_Work instruction_:
Each line of the material must be returned exactly.

_Supplied material_:
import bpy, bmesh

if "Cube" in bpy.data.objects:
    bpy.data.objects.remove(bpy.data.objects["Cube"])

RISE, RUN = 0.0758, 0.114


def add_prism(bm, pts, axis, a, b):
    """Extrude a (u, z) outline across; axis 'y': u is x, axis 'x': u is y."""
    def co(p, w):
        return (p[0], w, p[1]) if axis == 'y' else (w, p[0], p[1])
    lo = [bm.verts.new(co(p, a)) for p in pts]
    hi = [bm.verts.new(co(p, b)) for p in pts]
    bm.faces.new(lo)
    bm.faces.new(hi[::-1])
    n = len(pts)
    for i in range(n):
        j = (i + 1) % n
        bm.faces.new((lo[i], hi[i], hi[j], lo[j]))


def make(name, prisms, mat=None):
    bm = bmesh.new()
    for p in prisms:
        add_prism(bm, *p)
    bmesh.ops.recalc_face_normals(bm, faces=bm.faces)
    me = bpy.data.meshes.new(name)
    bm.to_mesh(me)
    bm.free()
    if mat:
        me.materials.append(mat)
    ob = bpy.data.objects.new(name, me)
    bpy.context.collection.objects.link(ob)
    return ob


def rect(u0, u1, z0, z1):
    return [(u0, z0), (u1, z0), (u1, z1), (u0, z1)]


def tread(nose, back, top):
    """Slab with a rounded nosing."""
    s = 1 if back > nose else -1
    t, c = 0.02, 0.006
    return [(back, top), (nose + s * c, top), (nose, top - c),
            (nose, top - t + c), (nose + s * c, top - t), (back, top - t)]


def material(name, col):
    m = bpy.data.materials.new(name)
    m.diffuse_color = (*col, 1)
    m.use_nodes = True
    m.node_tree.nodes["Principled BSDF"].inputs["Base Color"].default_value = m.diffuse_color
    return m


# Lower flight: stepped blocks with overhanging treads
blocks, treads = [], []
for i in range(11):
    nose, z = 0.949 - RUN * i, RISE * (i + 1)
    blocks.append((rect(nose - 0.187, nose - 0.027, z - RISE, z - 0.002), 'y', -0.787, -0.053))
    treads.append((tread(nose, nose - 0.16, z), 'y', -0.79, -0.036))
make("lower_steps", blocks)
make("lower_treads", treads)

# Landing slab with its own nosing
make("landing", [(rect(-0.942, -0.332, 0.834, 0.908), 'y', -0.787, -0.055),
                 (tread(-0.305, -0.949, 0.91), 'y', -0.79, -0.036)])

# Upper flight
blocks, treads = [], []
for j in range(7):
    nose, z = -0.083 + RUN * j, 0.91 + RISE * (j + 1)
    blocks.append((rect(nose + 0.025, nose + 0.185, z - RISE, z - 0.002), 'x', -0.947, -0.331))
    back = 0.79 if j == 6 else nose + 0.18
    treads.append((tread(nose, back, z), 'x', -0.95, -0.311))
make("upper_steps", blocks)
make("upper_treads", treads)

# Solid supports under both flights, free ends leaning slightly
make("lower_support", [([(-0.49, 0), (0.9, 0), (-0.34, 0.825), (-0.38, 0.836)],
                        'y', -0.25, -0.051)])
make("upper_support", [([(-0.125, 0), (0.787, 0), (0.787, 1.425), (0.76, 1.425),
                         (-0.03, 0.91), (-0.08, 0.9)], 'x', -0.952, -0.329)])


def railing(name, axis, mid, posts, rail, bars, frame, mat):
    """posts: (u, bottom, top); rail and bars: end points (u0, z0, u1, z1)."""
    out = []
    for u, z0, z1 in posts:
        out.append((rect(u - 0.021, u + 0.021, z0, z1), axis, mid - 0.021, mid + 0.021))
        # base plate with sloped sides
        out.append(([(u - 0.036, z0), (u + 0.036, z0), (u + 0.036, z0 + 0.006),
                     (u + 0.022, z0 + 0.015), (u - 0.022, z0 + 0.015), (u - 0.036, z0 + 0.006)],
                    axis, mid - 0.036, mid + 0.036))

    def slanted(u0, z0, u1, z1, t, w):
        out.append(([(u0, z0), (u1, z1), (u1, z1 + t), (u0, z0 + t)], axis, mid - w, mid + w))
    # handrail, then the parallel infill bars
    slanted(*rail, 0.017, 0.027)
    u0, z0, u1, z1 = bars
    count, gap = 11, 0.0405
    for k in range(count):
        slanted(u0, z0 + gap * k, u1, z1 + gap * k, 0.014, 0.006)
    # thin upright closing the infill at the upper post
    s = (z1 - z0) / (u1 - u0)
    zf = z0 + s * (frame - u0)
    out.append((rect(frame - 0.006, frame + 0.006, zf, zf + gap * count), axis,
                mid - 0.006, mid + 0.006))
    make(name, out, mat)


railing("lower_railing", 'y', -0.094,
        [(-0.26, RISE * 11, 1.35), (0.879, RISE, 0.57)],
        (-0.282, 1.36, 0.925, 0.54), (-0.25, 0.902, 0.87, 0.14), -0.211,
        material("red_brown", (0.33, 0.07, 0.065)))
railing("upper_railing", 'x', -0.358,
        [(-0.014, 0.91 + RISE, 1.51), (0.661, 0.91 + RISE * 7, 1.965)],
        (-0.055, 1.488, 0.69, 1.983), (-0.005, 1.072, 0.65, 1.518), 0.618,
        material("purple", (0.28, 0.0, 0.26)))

_Worked solution_:
import bpy, bmesh

if "Cube" in bpy.data.objects:
    bpy.data.objects.remove(bpy.data.objects["Cube"])

RISE, RUN = 0.0758, 0.114


def add_prism(bm, pts, axis, a, b):
    """Extrude a (u, z) outline across; axis 'y': u is x, axis 'x': u is y."""
    def co(p, w):
        return (p[0], w, p[1]) if axis == 'y' else (w, p[0], p[1])
    lo = [bm.verts.new(co(p, a)) for p in pts]
    hi = [bm.verts.new(co(p, b)) for p in pts]
    bm.faces.new(lo)
    bm.faces.new(hi[::-1])
    n = len(pts)
    for i in range(n):
        j = (i + 1) % n
        bm.faces.new((lo[i], hi[i], hi[j], lo[j]))


def make(name, prisms, mat=None):
    bm = bmesh.new()
    for p in prisms:
        add_prism(bm, *p)
    bmesh.ops.recalc_face_normals(bm, faces=bm.faces)
    me = bpy.data.meshes.new(name)
    bm.to_mesh(me)
    bm.free()
    if mat:
        me.materials.append(mat)
    ob = bpy.data.objects.new(name, me)
    bpy.context.collection.objects.link(ob)
    return ob


def rect(u0, u1, z0, z1):
    return [(u0, z0), (u1, z0), (u1, z1), (u0, z1)]


def tread(nose, back, top):
    """Slab with a rounded nosing."""
    s = 1 if back > nose else -1
    t, c = 0.02, 0.006
    return [(back, top), (nose + s * c, top), (nose, top - c),
            (nose, top - t + c), (nose + s * c, top - t), (back, top - t)]


def material(name, col):
    m = bpy.data.materials.new(name)
    m.diffuse_color = (*col, 1)
    m.use_nodes = True
    m.node_tree.nodes["Principled BSDF"].inputs["Base Color"].default_value = m.diffuse_color
    return m


# Lower flight: stepped blocks with overhanging treads
blocks, treads = [], []
for i in range(11):
    nose, z = 0.949 - RUN * i, RISE * (i + 1)
    blocks.append((rect(nose - 0.187, nose - 0.027, z - RISE, z - 0.002), 'y', -0.787, -0.053))
    treads.append((tread(nose, nose - 0.16, z), 'y', -0.79, -0.036))
make("lower_steps", blocks)
make("lower_treads", treads)

# Landing slab with its own nosing
make("landing", [(rect(-0.942, -0.332, 0.834, 0.908), 'y', -0.787, -0.055),
                 (tread(-0.305, -0.949, 0.91), 'y', -0.79, -0.036)])

# Upper flight
blocks, treads = [], []
for j in range(7):
    nose, z = -0.083 + RUN * j, 0.91 + RISE * (j + 1)
    blocks.append((rect(nose + 0.025, nose + 0.185, z - RISE, z - 0.002), 'x', -0.947, -0.331))
    back = 0.79 if j == 6 else nose + 0.18
    treads.append((tread(nose, back, z), 'x', -0.95, -0.311))
make("upper_steps", blocks)
make("upper_treads", treads)

# Solid supports under both flights, free ends leaning slightly
make("lower_support", [([(-0.49, 0), (0.9, 0), (-0.34, 0.825), (-0.38, 0.836)],
                        'y', -0.25, -0.051)])
make("upper_support", [([(-0.125, 0), (0.787, 0), (0.787, 1.425), (0.76, 1.425),
                         (-0.03, 0.91), (-0.08, 0.9)], 'x', -0.952, -0.329)])


def railing(name, axis, mid, posts, rail, bars, frame, mat):
    """posts: (u, bottom, top); rail and bars: end points (u0, z0, u1, z1)."""
    out = []
    for u, z0, z1 in posts:
        out.append((rect(u - 0.021, u + 0.021, z0, z1), axis, mid - 0.021, mid + 0.021))
        # base plate with sloped sides
        out.append(([(u - 0.036, z0), (u + 0.036, z0), (u + 0.036, z0 + 0.006),
                     (u + 0.022, z0 + 0.015), (u - 0.022, z0 + 0.015), (u - 0.036, z0 + 0.006)],
                    axis, mid - 0.036, mid + 0.036))

    def slanted(u0, z0, u1, z1, t, w):
        out.append(([(u0, z0), (u1, z1), (u1, z1 + t), (u0, z0 + t)], axis, mid - w, mid + w))
    # handrail, then the parallel infill bars
    slanted(*rail, 0.017, 0.027)
    u0, z0, u1, z1 = bars
    count, gap = 11, 0.0405
    for k in range(count):
        slanted(u0, z0 + gap * k, u1, z1 + gap * k, 0.014, 0.006)
    # thin upright closing the infill at the upper post
    s = (z1 - z0) / (u1 - u0)
    zf = z0 + s * (frame - u0)
    out.append((rect(frame - 0.006, frame + 0.006, zf, zf + gap * count), axis,
                mid - 0.006, mid + 0.006))
    make(name, out, mat)


railing("lower_railing", 'y', -0.094,
        [(-0.26, RISE * 11, 1.35), (0.879, RISE, 0.57)],
        (-0.282, 1.36, 0.925, 0.54), (-0.25, 0.902, 0.87, 0.14), -0.211,
        material("red_brown", (0.33, 0.07, 0.065)))
railing("upper_railing", 'x', -0.358,
        [(-0.014, 0.91 + RISE, 1.51), (0.661, 0.91 + RISE * 7, 1.965)],
        (-0.055, 1.488, 0.69, 1.983), (-0.005, 1.072, 0.65, 1.518), 0.618,
        material("purple", (0.28, 0.0, 0.26)))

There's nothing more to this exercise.